- _Exercise aim_
Which lines of the listing below contain the word "grey"? Return them.

▼

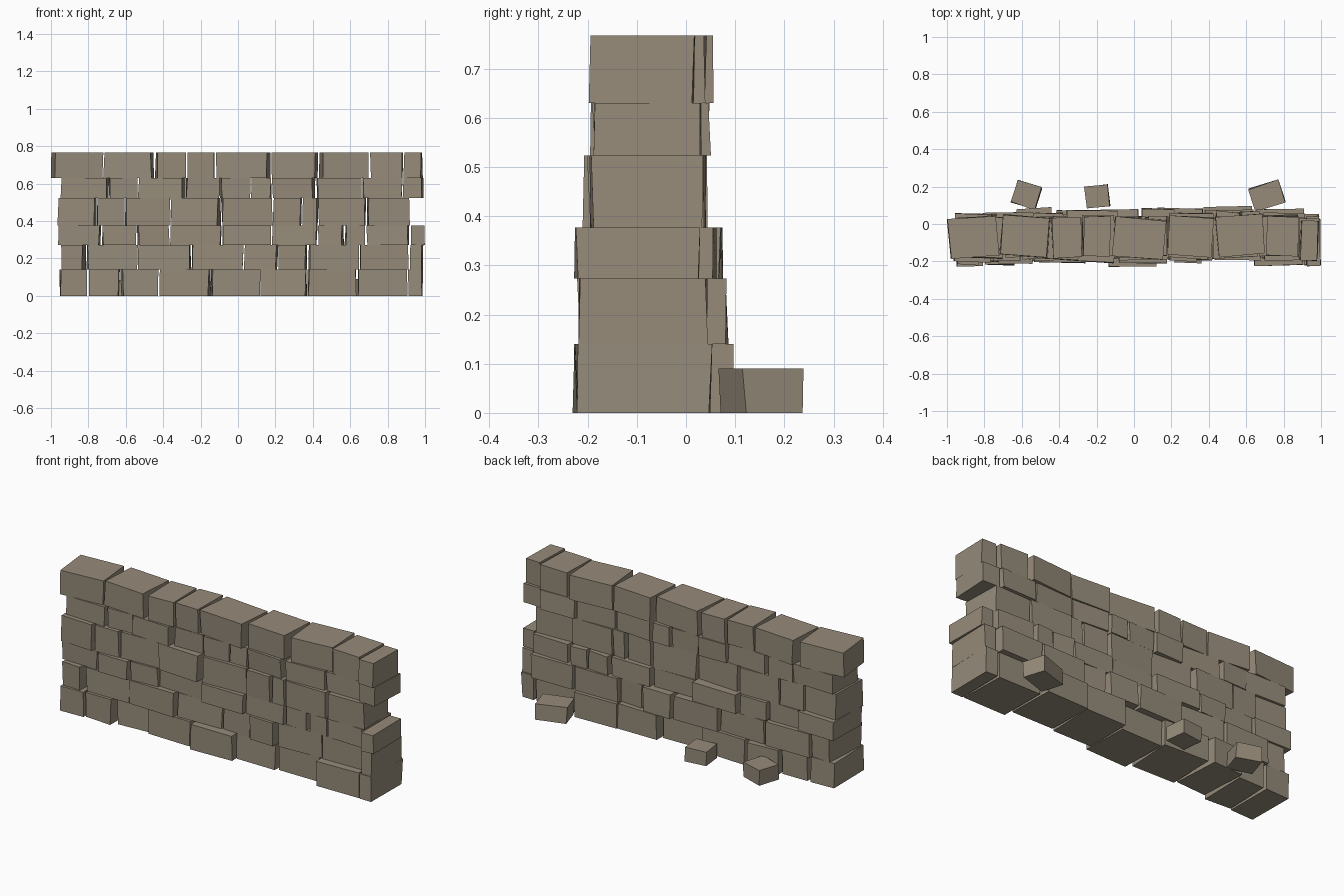
import bpy, bmesh, math, random
from mathutils import Matrix, Vector

random.seed(7)

stone = bpy.data.materials.new("weathered stone")
stone.diffuse_color = (0.305, 0.26, 0.195, 1)


def add_block(bm, x0, x1, y0, y1, z0, z1, turn, jitter=0.004):
    """Slightly irregular box, turned about z, fitting between x0 and x1."""
    a = math.radians(turn)
    depth = y1 - y0
    width = (x1 - x0 - depth * abs(math.sin(a))) / math.cos(a)
    m = (Matrix.Translation(((x0 + x1) / 2, (y0 + y1) / 2, (z0 + z1) / 2))
         @ Matrix.Rotation(a, 4, 'Z')
         @ Matrix.Diagonal((width, depth, z1 - z0, 1)))
    for v in bmesh.ops.create_cube(bm, size=1, matrix=m)['verts']:
        v.co += Vector((random.uniform(-jitter, jitter), random.uniform(-jitter, jitter), 0))


def finish(bm, name):
    me = bpy.data.meshes.new(name)
    bm.to_mesh(me)
    bm.free()
    me.materials.append(stone)
    bpy.context.collection.objects.link(bpy.data.objects.new(name, me))


def course(name, z0, z1, depth, edges, fronts, turns):
    """One row of stones: joints along x, front face y (cm) and turn (deg) of each."""
    bm = bmesh.new()
    for i, (f, t) in enumerate(zip(fronts, turns)):
        add_block(bm, edges[i] + 0.003, edges[i + 1] - 0.003,
                  -f / 100, -f / 100 + depth, z0, z1, t)
    finish(bm, name)


# Courses from the ground up, getting thinner towards the top
course("course_1", 0, 0.14, 0.268,
       [-0.955, -0.80, -0.63, -0.425, -0.145, 0.12, 0.37, 0.635, 0.91, 0.99],
       [22.3, 21.8, 18.5, 20, 22.8, 18.5, 17.5, 22, 21.8],
       [1, -1, 3, -2, 1, -1, 1, 1, -1])
course("course_2", 0.14, 0.273, 0.26,
       [-0.945, -0.81, -0.535, -0.25, 0.03, 0.215, 0.375, 0.65, 0.915, 0.99],
       [21.5, 20, 20.5, 18.5, 18, 20.5, 18.5, 18, 21.8],
       [-4, 1, -2, 1, -2, -3, 2, 1, -1])
course("course_3", 0.273, 0.377, 0.25,
       [-0.965, -0.73, -0.54, -0.365, -0.085, 0.18, 0.425, 0.57, 0.685, 0.92, 1.0],
       [19.5, 21.3, 19.3, 18, 21, 19, 18.5, 18.5, 19, 22.3],
       [-2, 1, 2, -1, 1, -1, -3, 2, -2, 1])
course("course_4", 0.377, 0.523, 0.225,
       [-0.965, -0.755, -0.605, -0.36, -0.09, 0.185, 0.345, 0.43, 0.685, 0.92],
       [20.5, 19.5, 18.5, 20, 19, 19.5, 19, 19, 19.3],
       [-3, 1, 1, -4, 1, -2, -3, -1, 2])
course("course_5", 0.523, 0.63, 0.215,
       [-0.95, -0.69, -0.535, -0.28, -0.10, 0.07, 0.18, 0.415, 0.665, 0.88, 0.99],
       [18, 17.5, 18.5, 17, 18, 17, 18, 18, 17, 18.3],
       [-2, 1, -4, 1, 2, -1, -4, 2, 1, -1])
course("course_6", 0.63, 0.767, 0.21,
       [-1.0, -0.72, -0.445, -0.275, -0.12, 0.175, 0.43, 0.705, 0.885, 0.99],
       [17.5, 17, 17.8, 17, 18, 17, 16.5, 17, 19.3],
       [5, -5, 2, -1, -5, -4, 5, -1, -2])

# Loose stones lying behind the wall: x, y, width, depth, height, turn
for n, (x, y, w, d, h, t) in enumerate([(-0.575, 0.155, 0.135, 0.125, 0.085, -18),
                                        (-0.195, 0.147, 0.125, 0.12, 0.08, 6),
                                        (0.71, 0.152, 0.165, 0.125, 0.09, 18)], 1):
    bm = bmesh.new()
    add_block(bm, -w / 2, w / 2, -d / 2, d / 2, 0, h, 0)
    bm.transform(Matrix.Translation((x, y, 0)) @ Matrix.Rotation(math.radians(t), 4, 'Z'))
    finish(bm, f"loose_stone_{n}")
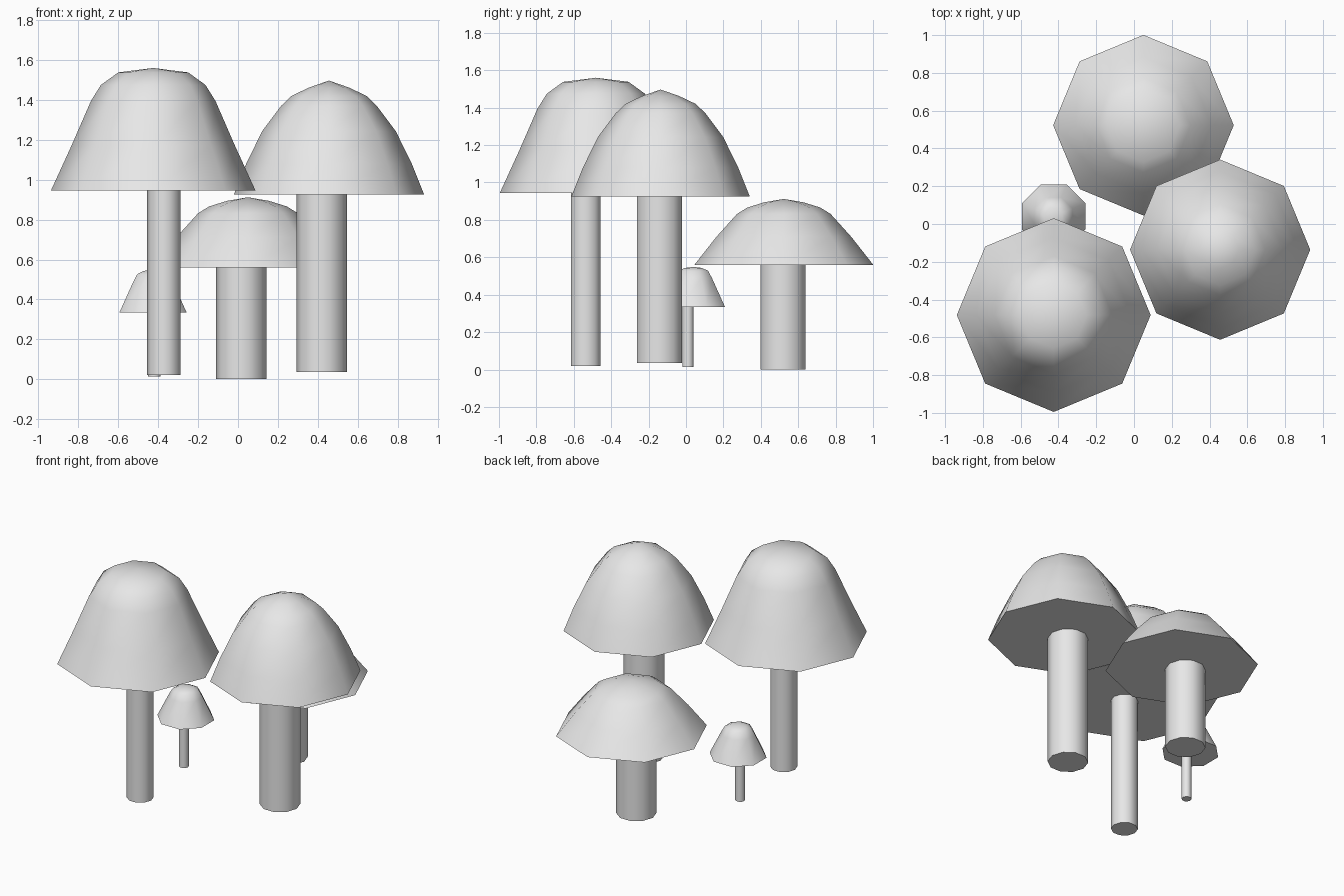
import bpy
import bmesh
import math

cube = bpy.data.objects.get("Cube")
if cube:
    bpy.data.objects.remove(cube, do_unlink=True)

grey = bpy.data.materials.new("plain grey")
grey.use_nodes = True
grey.diffuse_color = (0.8, 0.8, 0.8, 1)
grey.node_tree.nodes["Principled BSDF"].inputs["Base Color"].default_value = (0.8, 0.8, 0.8, 1)


def lathe(name, x, y, profile, sides, turn=0.0):
    """Spin (radius, height) points into a closed solid; radius 0 makes a tip."""
    bm = bmesh.new()
    rings = []
    for r, z in profile:
        if r == 0:
            rings.append([bm.verts.new((0, 0, z))] * sides)
            continue
        angles = [turn + math.tau * i / sides for i in range(sides)]
        rings.append([bm.verts.new((r * math.cos(a), r * math.sin(a), z)) for a in angles])
    for low, high in zip(rings, rings[1:]):
        for i in range(sides):
            j = (i + 1) % sides
            corners = [low[i], low[j], high[j], high[i]]
            bm.faces.new(list(dict.fromkeys(corners)))
    bm.faces.new(rings[0][::-1])
    if profile[-1][0] > 0:
        bm.faces.new(rings[-1])
    bmesh.ops.recalc_face_normals(bm, faces=bm.faces)
    mesh = bpy.data.meshes.new(name)
    bm.to_mesh(mesh)
    bm.free()
    mesh.materials.append(grey)
    obj = bpy.data.objects.new(name, mesh)
    obj.location = (x, y, 0)
    bpy.context.collection.objects.link(obj)
    bpy.ops.object.select_all(action="DESELECT")
    obj.select_set(True)
    bpy.context.view_layer.objects.active = obj
    bpy.ops.object.shade_smooth_by_angle(angle=math.radians(50))


def mushroom(name, cap_xy, cap_profile, stem_xy, stem_radius, stem_bottom, turn=0.0):
    lathe(name + "_cap", *cap_xy, cap_profile, 8, turn)
    stem_profile = [(stem_radius, stem_bottom), (stem_radius, cap_profile[0][1] + 0.01)]
    lathe(name + "_stem", *stem_xy, stem_profile, 10)


# Tall bell-shaped mushroom
mushroom("tall_mushroom", (-0.425, -0.482),
         [(0.513, 0.945), (0.41, 1.17), (0.312, 1.395), (0.262, 1.475), (0.175, 1.538), (0, 1.56)],
         (-0.371, -0.536), 0.084, 0.02)

# Broad pointed mushroom
mushroom("broad_mushroom", (0.456, -0.136),
         [(0.477, 0.925), (0.415, 1.08), (0.335, 1.243), (0.24, 1.37), (0.188, 1.42), (0.1, 1.462), (0, 1.497)],
         (0.42, -0.142), 0.127, 0.035)

# Low domed mushroom at the back
mushroom("low_mushroom", (0.05, 0.523),
         [(0.478, 0.56), (0.36, 0.71), (0.25, 0.832), (0.195, 0.866), (0.105, 0.894), (0, 0.912)],
         (0.016, 0.518), 0.126, 0.0)

# Small mushroom
mushroom("small_mushroom", (-0.426, 0.04),
         [(0.182, 0.335), (0.108, 0.487), (0.085, 0.527), (0.05, 0.543), (0, 0.549)],
         (-0.42, 0.01), 0.031, 0.013, math.pi / 8)
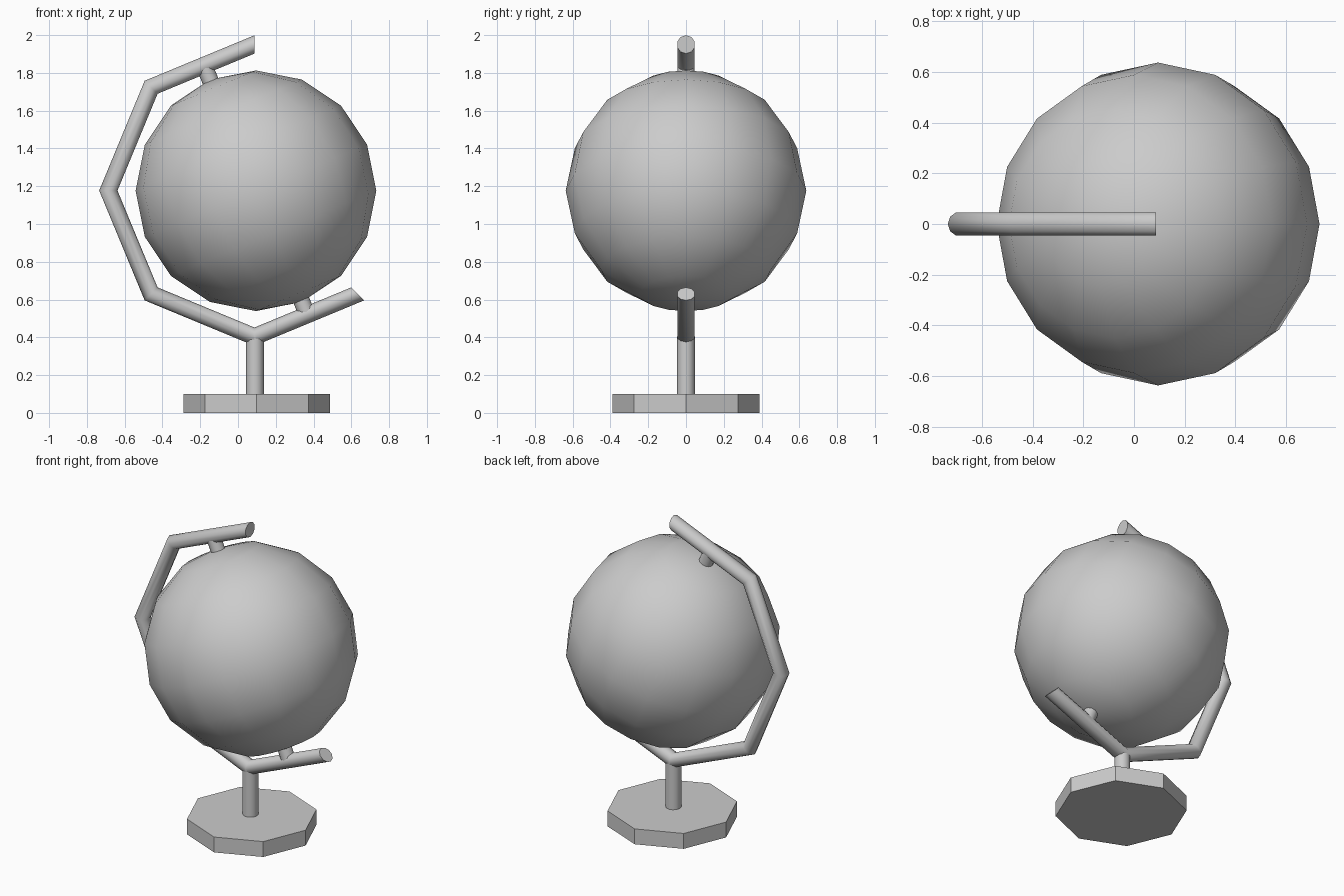
import bpy, bmesh, math
from mathutils import Vector, Matrix

if "Cube" in bpy.data.objects:
    bpy.data.objects.remove(bpy.data.objects["Cube"])

TILT = math.radians(22.5)
CENTRE = Vector((0.095, 0, 1.176))
AXIS = Vector((-math.sin(TILT), 0, math.cos(TILT)))


def smooth(obj, angle):
    bpy.ops.object.select_all(action='DESELECT')
    obj.select_set(True)
    bpy.context.view_layer.objects.active = obj
    bpy.ops.object.shade_smooth_by_angle(angle=math.radians(angle))


def rod(name, a, b, radius, sides, angle=50):
    a, b = Vector(a), Vector(b)
    bpy.ops.mesh.primitive_cylinder_add(vertices=sides, radius=radius,
                                        depth=(b - a).length, location=(a + b) / 2)
    obj = bpy.context.object
    obj.name = name
    obj.rotation_euler = (b - a).to_track_quat('Z', 'Y').to_euler()
    smooth(obj, angle)
    return obj


# Octagonal base and upright post
rod("base", (0.099, 0, 0), (0.099, 0, 0.1), 0.388, 8, 20)
rod("post", (0.09, 0, 0.09), (0.09, 0, 0.405), 0.047, 12)

# Globe, poles tilted towards the arm
bpy.ops.mesh.primitive_uv_sphere_add(segments=16, ring_count=8, radius=0.637,
                                     location=CENTRE, rotation=(0, -TILT, 0))
globe = bpy.context.object
globe.name = "globe"
smooth(globe, 60)

# Axle pegs between globe and arm
for name, s in (("top_peg", 1), ("bottom_peg", -1)):
    rod(name, CENTRE + AXIS * 0.59 * s, CENTRE + AXIS * 0.715 * s, 0.044, 12)

# Arm: five straight segments of an eight-sided ring, swept in the xz plane
RING, TUBE, SIDES = 0.7735, 0.0485, 10
arm_centre = Vector((0.087, 0, 1.177))
bm = bmesh.new()
rings = []
for i in range(6):
    a = math.radians(90 + 45 * i)
    out = Vector((math.cos(a), 0, math.sin(a)))
    ring = []
    for k in range(SIDES):
        t = math.tau * k / SIDES
        ring.append(bm.verts.new(arm_centre + out * (RING + TUBE * math.cos(t))
                                 + Vector((0, TUBE * math.sin(t), 0))))
    rings.append(ring)
for r, q in zip(rings, rings[1:]):
    for k in range(SIDES):
        n = (k + 1) % SIDES
        bm.faces.new((r[k], r[n], q[n], q[k]))
bm.faces.new(rings[0])
bm.faces.new(rings[-1])
bmesh.ops.recalc_face_normals(bm, faces=bm.faces)
mesh = bpy.data.meshes.new("arm")
bm.to_mesh(mesh)
bm.free()
arm = bpy.data.objects.new("arm", mesh)
bpy.context.collection.objects.link(arm)
smooth(arm, 50)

▲

- _Response area_
grey = bpy.data.materials.new("plain grey")
grey.use_nodes = True
grey.diffuse_color = (0.8, 0.8, 0.8, 1)
grey.node_tree.nodes["Principled BSDF"].inputs["Base Color"].default_value = (0.8, 0.8, 0.8, 1)
    mesh.materials.append(grey)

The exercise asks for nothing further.